▸ Task details:
Copy every line of the data in which the word "distance" occurs.

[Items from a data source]
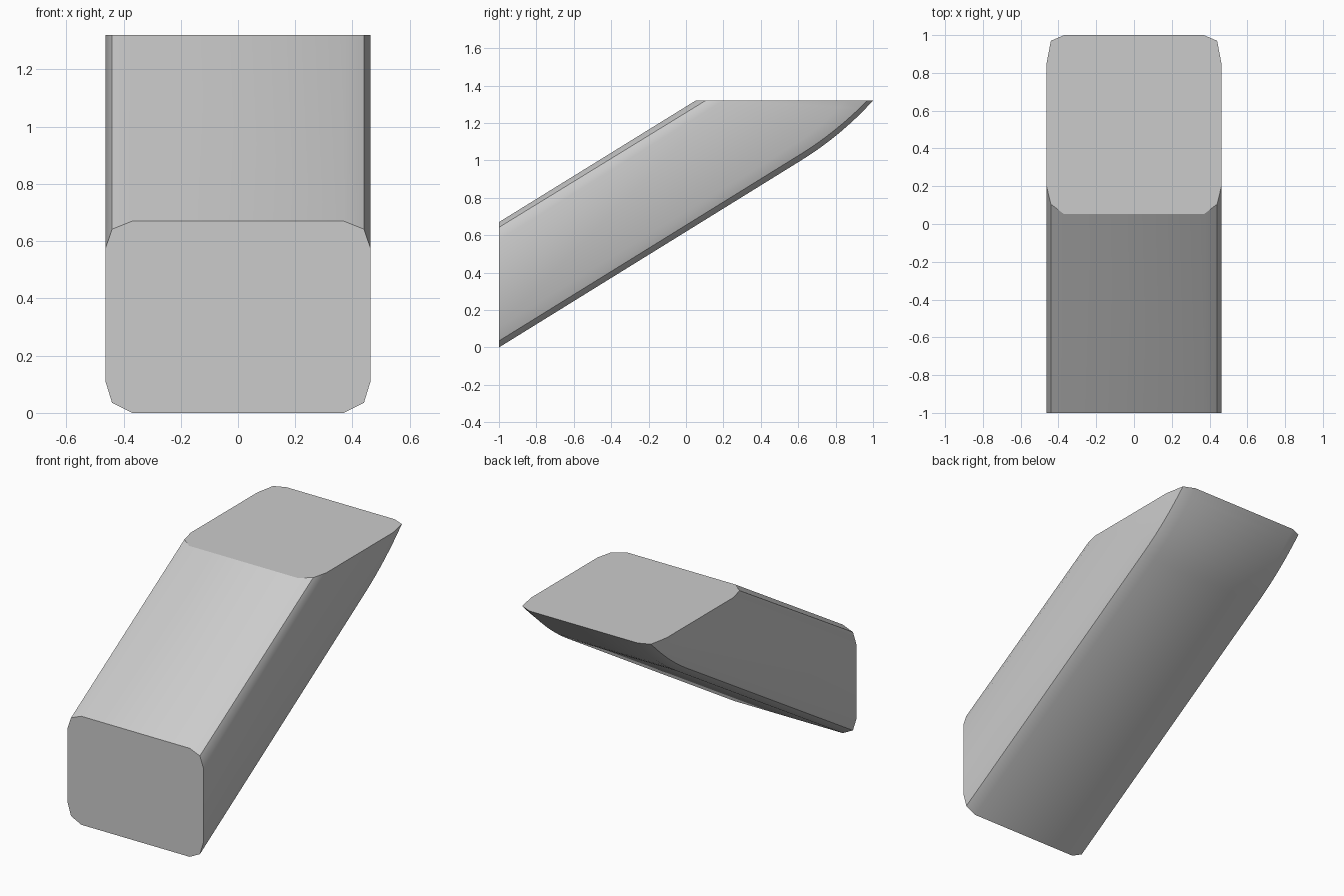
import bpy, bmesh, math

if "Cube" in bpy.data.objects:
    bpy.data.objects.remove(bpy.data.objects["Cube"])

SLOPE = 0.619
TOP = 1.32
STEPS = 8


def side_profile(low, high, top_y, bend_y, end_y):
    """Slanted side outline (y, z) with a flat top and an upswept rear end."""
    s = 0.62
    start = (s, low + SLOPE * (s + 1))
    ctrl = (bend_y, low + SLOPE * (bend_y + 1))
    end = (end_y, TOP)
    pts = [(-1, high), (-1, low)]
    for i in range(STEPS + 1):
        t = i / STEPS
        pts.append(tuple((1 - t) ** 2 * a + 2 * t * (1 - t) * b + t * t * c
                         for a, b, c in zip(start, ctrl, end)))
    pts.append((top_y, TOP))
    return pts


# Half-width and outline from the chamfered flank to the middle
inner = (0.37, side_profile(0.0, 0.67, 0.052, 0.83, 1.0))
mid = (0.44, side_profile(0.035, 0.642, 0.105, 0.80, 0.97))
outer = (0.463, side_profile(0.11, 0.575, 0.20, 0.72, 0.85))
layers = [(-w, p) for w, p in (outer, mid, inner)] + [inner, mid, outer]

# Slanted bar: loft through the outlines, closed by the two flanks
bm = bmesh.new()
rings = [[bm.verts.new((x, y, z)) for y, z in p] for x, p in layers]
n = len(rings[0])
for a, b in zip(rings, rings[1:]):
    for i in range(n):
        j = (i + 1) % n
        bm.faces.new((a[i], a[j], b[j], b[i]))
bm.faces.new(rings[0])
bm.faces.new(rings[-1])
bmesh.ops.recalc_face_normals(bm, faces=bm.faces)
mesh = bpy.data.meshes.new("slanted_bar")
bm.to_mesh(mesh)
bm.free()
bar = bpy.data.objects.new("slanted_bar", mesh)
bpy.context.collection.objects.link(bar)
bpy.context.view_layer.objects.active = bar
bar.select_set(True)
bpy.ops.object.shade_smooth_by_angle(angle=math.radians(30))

---

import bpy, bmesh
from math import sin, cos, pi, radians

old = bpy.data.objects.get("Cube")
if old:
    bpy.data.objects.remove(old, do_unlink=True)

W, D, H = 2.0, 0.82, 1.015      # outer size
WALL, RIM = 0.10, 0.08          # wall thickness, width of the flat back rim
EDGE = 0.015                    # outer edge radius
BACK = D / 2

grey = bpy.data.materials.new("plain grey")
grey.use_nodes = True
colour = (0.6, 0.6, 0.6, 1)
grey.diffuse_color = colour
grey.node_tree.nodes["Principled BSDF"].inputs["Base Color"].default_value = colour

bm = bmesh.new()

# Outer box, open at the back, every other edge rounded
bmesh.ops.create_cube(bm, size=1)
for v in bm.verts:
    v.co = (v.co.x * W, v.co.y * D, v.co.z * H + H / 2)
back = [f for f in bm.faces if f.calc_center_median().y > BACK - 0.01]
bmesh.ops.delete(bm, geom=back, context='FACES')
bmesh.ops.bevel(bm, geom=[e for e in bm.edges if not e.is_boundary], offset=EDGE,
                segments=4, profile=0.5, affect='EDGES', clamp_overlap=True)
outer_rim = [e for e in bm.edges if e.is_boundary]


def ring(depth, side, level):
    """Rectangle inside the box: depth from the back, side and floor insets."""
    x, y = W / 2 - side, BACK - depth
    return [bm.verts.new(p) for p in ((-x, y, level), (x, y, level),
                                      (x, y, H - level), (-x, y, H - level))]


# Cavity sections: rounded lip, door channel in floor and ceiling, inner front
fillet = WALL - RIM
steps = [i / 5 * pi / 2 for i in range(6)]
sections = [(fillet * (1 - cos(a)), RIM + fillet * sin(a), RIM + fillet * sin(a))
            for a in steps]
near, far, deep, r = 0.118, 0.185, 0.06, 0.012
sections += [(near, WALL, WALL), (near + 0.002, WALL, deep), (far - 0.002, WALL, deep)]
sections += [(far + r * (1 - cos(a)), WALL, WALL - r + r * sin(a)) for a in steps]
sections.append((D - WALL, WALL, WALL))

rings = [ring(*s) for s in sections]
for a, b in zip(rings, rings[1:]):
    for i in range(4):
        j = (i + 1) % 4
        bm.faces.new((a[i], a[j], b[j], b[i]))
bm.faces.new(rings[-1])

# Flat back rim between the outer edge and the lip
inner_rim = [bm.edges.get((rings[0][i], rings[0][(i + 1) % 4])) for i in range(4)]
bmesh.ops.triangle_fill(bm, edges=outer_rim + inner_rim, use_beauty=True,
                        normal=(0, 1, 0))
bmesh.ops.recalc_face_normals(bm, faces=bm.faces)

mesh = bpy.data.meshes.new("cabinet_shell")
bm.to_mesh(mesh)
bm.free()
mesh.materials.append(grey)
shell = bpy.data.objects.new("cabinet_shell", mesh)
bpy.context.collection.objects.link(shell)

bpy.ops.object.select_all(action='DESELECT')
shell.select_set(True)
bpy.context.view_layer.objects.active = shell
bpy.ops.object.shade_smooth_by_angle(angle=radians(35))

==

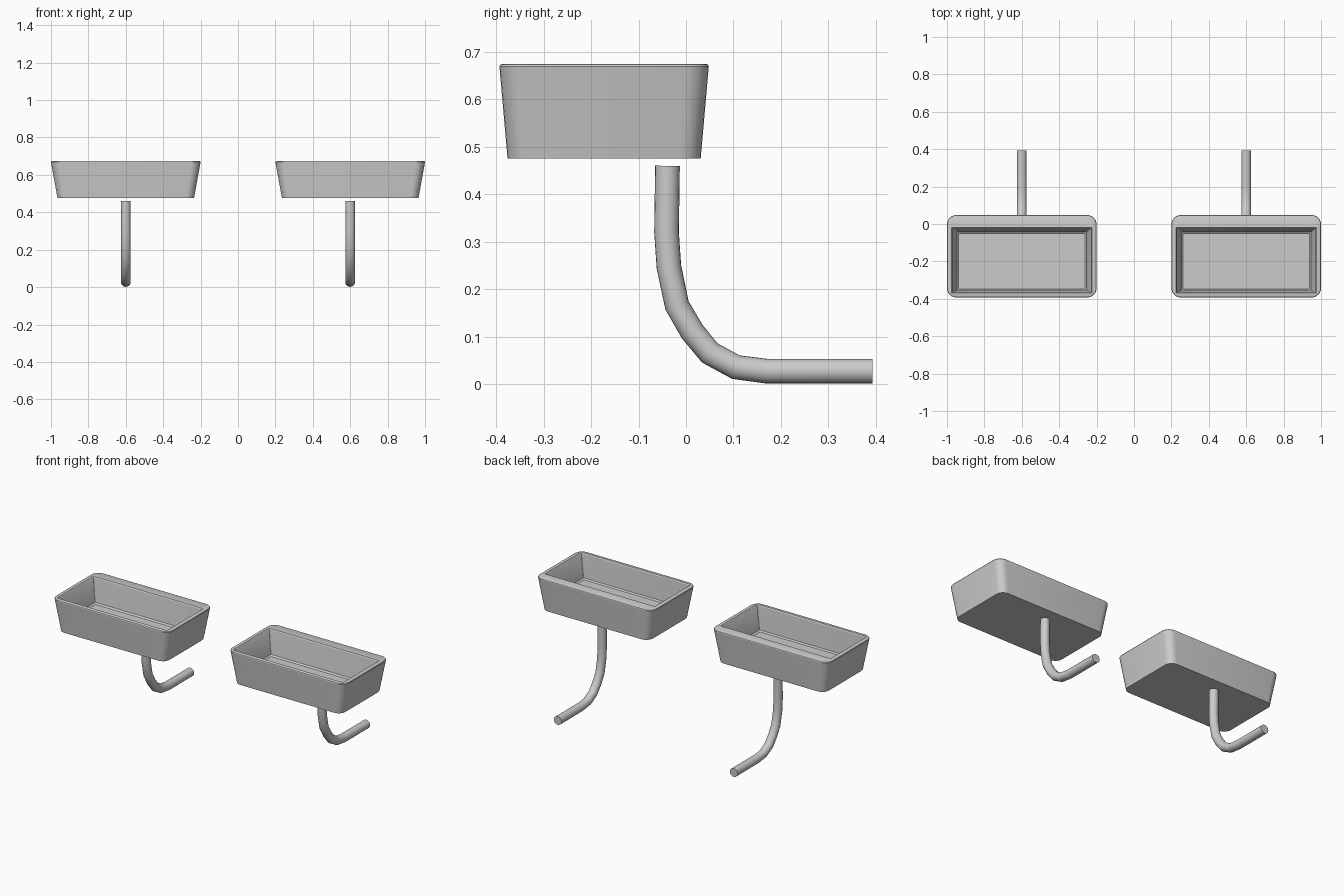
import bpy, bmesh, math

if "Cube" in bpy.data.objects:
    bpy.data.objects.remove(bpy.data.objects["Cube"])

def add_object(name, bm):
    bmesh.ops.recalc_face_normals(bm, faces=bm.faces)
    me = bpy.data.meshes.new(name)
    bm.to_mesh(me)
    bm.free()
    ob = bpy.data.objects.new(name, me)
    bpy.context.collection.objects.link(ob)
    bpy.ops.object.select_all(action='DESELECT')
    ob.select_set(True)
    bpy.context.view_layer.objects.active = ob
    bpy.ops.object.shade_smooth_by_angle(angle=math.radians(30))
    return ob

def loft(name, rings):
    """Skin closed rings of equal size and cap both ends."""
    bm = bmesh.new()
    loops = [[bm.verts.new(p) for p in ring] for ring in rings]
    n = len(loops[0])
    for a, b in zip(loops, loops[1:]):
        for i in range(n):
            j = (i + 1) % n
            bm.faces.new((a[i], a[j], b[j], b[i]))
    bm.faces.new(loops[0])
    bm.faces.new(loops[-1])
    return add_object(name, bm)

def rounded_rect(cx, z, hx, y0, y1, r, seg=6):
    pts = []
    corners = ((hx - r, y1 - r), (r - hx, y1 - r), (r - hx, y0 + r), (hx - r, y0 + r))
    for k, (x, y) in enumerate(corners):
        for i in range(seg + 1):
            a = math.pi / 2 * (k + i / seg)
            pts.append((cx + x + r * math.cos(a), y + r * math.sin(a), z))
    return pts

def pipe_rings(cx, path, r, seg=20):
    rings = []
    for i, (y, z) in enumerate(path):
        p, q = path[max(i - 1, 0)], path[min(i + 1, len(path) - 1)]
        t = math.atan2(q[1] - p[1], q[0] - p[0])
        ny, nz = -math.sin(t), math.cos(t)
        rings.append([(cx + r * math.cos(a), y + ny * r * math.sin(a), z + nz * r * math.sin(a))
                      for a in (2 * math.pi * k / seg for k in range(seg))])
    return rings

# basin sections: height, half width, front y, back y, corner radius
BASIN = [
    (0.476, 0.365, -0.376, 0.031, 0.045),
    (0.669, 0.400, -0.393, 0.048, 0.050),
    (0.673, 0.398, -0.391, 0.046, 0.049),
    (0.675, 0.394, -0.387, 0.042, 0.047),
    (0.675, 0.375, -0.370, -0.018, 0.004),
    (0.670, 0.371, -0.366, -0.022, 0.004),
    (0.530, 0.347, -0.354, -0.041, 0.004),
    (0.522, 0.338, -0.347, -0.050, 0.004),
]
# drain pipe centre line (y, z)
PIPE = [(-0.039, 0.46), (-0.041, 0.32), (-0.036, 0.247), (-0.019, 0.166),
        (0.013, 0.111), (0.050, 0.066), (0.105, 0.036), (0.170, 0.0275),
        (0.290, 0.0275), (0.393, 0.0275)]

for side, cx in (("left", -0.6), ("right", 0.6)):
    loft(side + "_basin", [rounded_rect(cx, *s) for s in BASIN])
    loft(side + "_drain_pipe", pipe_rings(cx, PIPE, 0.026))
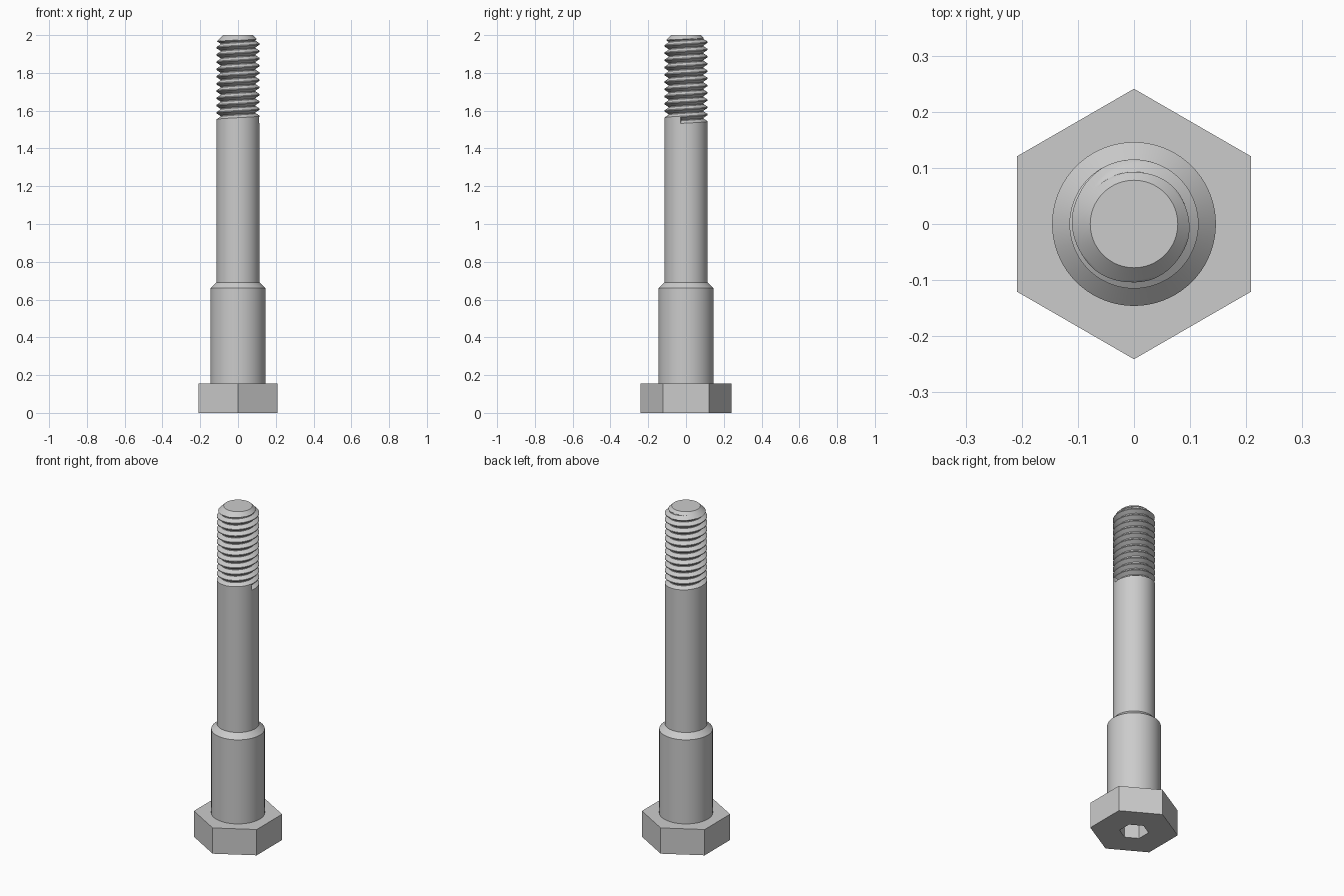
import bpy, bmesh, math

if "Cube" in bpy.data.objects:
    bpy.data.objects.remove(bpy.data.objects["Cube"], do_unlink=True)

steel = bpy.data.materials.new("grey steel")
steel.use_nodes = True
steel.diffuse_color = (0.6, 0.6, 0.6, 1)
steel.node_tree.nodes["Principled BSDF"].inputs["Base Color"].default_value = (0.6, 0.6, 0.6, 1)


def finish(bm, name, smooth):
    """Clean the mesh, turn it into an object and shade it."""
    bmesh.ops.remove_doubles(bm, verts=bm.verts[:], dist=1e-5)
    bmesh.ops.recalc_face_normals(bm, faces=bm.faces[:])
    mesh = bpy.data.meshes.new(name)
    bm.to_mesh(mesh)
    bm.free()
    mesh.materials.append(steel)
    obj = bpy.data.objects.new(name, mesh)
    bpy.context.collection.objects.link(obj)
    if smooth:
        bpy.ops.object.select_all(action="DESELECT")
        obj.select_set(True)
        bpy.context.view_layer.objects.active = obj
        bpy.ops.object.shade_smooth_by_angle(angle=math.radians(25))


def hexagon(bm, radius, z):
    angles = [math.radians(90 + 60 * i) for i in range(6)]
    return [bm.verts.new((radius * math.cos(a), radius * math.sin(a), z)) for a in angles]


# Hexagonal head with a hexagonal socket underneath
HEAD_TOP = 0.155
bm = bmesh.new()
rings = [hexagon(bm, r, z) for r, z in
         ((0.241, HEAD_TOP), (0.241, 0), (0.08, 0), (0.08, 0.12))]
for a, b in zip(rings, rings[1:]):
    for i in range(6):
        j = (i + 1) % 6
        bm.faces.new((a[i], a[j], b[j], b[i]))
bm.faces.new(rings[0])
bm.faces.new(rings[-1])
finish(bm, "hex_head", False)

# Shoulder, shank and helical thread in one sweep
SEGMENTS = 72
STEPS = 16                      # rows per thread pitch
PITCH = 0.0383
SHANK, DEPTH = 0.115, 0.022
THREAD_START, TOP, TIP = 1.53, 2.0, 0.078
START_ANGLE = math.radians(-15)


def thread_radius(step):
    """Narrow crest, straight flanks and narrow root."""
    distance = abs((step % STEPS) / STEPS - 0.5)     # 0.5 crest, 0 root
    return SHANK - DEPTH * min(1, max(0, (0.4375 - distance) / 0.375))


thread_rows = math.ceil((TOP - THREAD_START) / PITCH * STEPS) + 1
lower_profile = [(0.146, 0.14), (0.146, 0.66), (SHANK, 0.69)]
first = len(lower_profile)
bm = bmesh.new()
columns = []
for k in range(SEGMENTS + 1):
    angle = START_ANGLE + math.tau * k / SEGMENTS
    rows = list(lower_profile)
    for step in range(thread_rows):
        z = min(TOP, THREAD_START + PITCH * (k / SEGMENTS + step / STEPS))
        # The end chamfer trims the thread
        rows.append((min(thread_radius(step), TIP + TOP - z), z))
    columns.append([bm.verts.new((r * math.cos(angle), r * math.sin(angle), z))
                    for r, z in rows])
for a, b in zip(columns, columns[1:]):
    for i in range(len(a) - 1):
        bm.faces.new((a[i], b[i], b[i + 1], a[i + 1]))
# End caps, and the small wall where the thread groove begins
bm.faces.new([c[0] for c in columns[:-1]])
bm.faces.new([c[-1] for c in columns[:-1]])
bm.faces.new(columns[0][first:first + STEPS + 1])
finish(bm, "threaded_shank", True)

▸ Response to the task:
    distance = abs((step % STEPS) / STEPS - 0.5)     # 0.5 crest, 0 root
    return SHANK - DEPTH * min(1, max(0, (0.4375 - distance) / 0.375))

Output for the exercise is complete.